Task brief -
In your copy, each line below is repeated exactly and no image appears.

Data for processing -

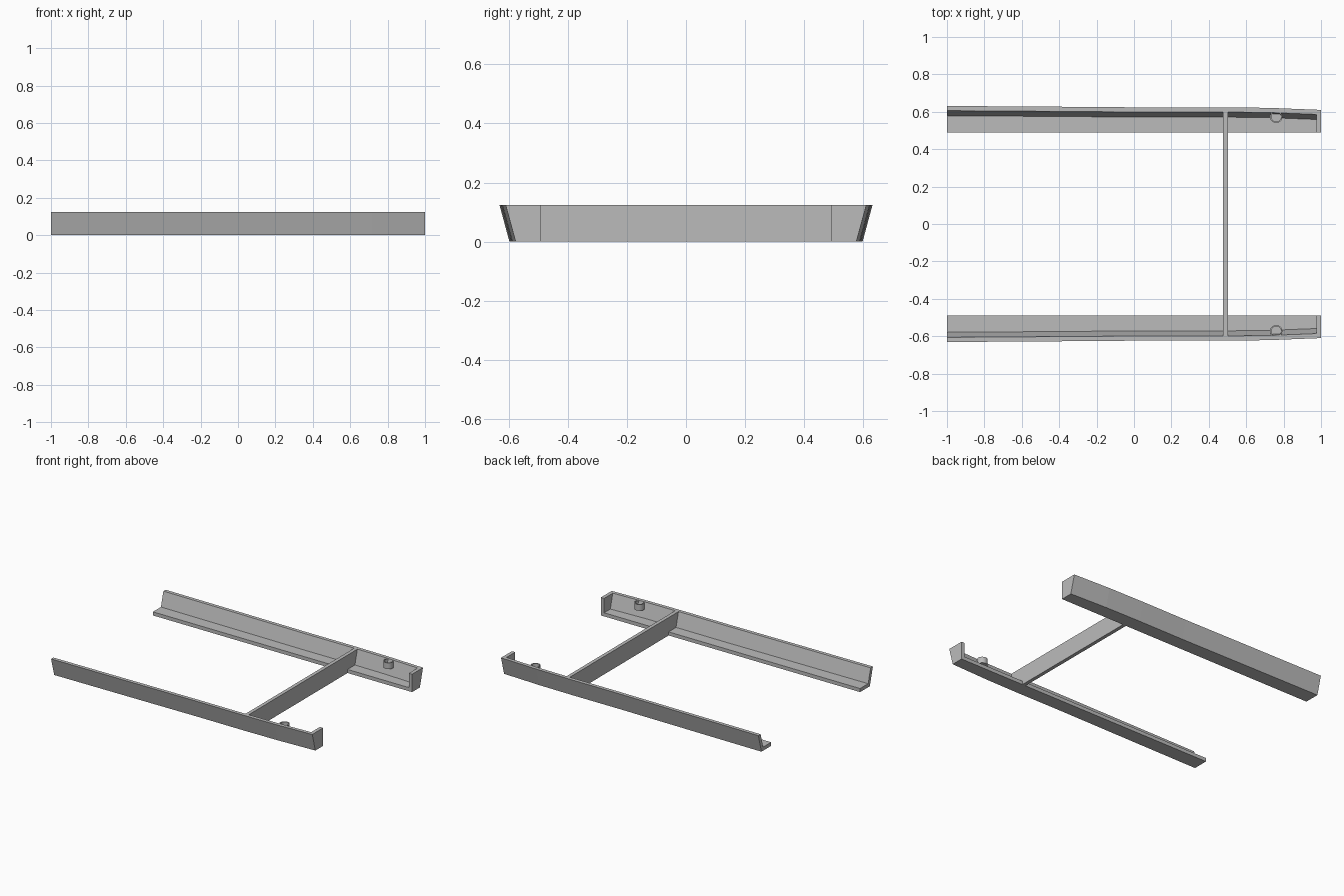
import bpy
import bmesh
import math

if "Cube" in bpy.data.objects:
    bpy.data.objects.remove(bpy.data.objects["Cube"])

grey = bpy.data.materials.new("plain grey")
grey.use_nodes = True
grey.diffuse_color = (0.5, 0.5, 0.5, 1)
grey.node_tree.nodes["Principled BSDF"].inputs["Base Color"].default_value = (0.5, 0.5, 0.5, 1)

H = 0.125       # overall height
T = 0.025       # sheet thickness
LEAN = 0.034    # outward lean of the wall over its height
EDGE = 0.49     # inner edge of the ledge


def loft(name, sections, closed=False, mirror=True):
    """Skin matching rings of points, capping both ends unless closed."""
    bm = bmesh.new()
    rings = [[bm.verts.new(p) for p in s] for s in sections]
    n = len(rings[0])
    for a, b in zip(rings, rings[1:]):
        for i in range(n):
            j = (i + 1) % n
            bm.faces.new((a[i], a[j], b[j], b[i]))
    bm.faces.new(rings[0])
    bm.faces.new(rings[-1])
    bmesh.ops.recalc_face_normals(bm, faces=bm.faces)
    mesh = bpy.data.meshes.new(name)
    bm.to_mesh(mesh)
    bm.free()
    mesh.materials.append(grey)
    obj = bpy.data.objects.new(name, mesh)
    bpy.context.collection.objects.link(obj)
    if mirror:
        mod = obj.modifiers.new("Mirror", "MIRROR")
        mod.use_axis = (False, True, False)
        mod.use_mirror_merge = False
    return obj


def wall_y(top, z):
    """Sideways position of a leaning surface at height z."""
    return top - LEAN * (1 - z / H)


def rail_section(x, top):
    inner = top - T
    return [(x, EDGE, 0), (x, wall_y(top, 0), 0), (x, top, H),
            (x, inner, H), (x, wall_y(inner, T), T), (x, EDGE, T)]


def end_section(x, top):
    inner = top - T
    return [(x, EDGE, T), (x, wall_y(inner, T), T), (x, inner, H), (x, EDGE, H)]


def circle(r, z, cx=0.76, cy=0.573, n=32):
    return [(cx + r * math.cos(math.tau * i / n), cy + r * math.sin(math.tau * i / n), z)
            for i in range(n)]


# Angled side rails with a gently bowed outline
path = [(-1, 0.631), (-0.4, 0.627), (0.1, 0.623), (0.45, 0.624), (0.72, 0.621), (1, 0.61)]
loft("side_rails", [rail_section(x, y) for x, y in path])

# Plates closing one end of each rail
loft("end_plates", [end_section(1 - T, 0.611), end_section(1, 0.61)])

# Cross bar, its ends let into the leaning walls
top, bottom = 0.605, wall_y(0.605, 0)
loft("cross_bar", [[(x, -bottom, 0), (x, bottom, 0), (x, top, H), (x, -top, H)]
                   for x in (0.477, 0.502)], mirror=False)

# Round cups fixed to the walls
cups = loft("round_cups", [circle(0.033, 0.08), circle(0.033, 0.123),
                           circle(0.026, 0.123), circle(0.026, 0.1)])
bpy.context.view_layer.objects.active = cups
cups.select_set(True)
bpy.ops.object.shade_smooth_by_angle(angle=math.radians(30))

Exercise solution -
import bpy
import bmesh
import math

if "Cube" in bpy.data.objects:
    bpy.data.objects.remove(bpy.data.objects["Cube"])

grey = bpy.data.materials.new("plain grey")
grey.use_nodes = True
grey.diffuse_color = (0.5, 0.5, 0.5, 1)
grey.node_tree.nodes["Principled BSDF"].inputs["Base Color"].default_value = (0.5, 0.5, 0.5, 1)

H = 0.125       # overall height
T = 0.025       # sheet thickness
LEAN = 0.034    # outward lean of the wall over its height
EDGE = 0.49     # inner edge of the ledge


def loft(name, sections, closed=False, mirror=True):
    """Skin matching rings of points, capping both ends unless closed."""
    bm = bmesh.new()
    rings = [[bm.verts.new(p) for p in s] for s in sections]
    n = len(rings[0])
    for a, b in zip(rings, rings[1:]):
        for i in range(n):
            j = (i + 1) % n
            bm.faces.new((a[i], a[j], b[j], b[i]))
    bm.faces.new(rings[0])
    bm.faces.new(rings[-1])
    bmesh.ops.recalc_face_normals(bm, faces=bm.faces)
    mesh = bpy.data.meshes.new(name)
    bm.to_mesh(mesh)
    bm.free()
    mesh.materials.append(grey)
    obj = bpy.data.objects.new(name, mesh)
    bpy.context.collection.objects.link(obj)
    if mirror:
        mod = obj.modifiers.new("Mirror", "MIRROR")
        mod.use_axis = (False, True, False)
        mod.use_mirror_merge = False
    return obj


def wall_y(top, z):
    """Sideways position of a leaning surface at height z."""
    return top - LEAN * (1 - z / H)


def rail_section(x, top):
    inner = top - T
    return [(x, EDGE, 0), (x, wall_y(top, 0), 0), (x, top, H),
            (x, inner, H), (x, wall_y(inner, T), T), (x, EDGE, T)]


def end_section(x, top):
    inner = top - T
    return [(x, EDGE, T), (x, wall_y(inner, T), T), (x, inner, H), (x, EDGE, H)]


def circle(r, z, cx=0.76, cy=0.573, n=32):
    return [(cx + r * math.cos(math.tau * i / n), cy + r * math.sin(math.tau * i / n), z)
            for i in range(n)]


# Angled side rails with a gently bowed outline
path = [(-1, 0.631), (-0.4, 0.627), (0.1, 0.623), (0.45, 0.624), (0.72, 0.621), (1, 0.61)]
loft("side_rails", [rail_section(x, y) for x, y in path])

# Plates closing one end of each rail
loft("end_plates", [end_section(1 - T, 0.611), end_section(1, 0.61)])

# Cross bar, its ends let into the leaning walls
top, bottom = 0.605, wall_y(0.605, 0)
loft("cross_bar", [[(x, -bottom, 0), (x, bottom, 0), (x, top, H), (x, -top, H)]
                   for x in (0.477, 0.502)], mirror=False)

# Round cups fixed to the walls
cups = loft("round_cups", [circle(0.033, 0.08), circle(0.033, 0.123),
                           circle(0.026, 0.123), circle(0.026, 0.1)])
bpy.context.view_layer.objects.active = cups
cups.select_set(True)
bpy.ops.object.shade_smooth_by_angle(angle=math.radians(30))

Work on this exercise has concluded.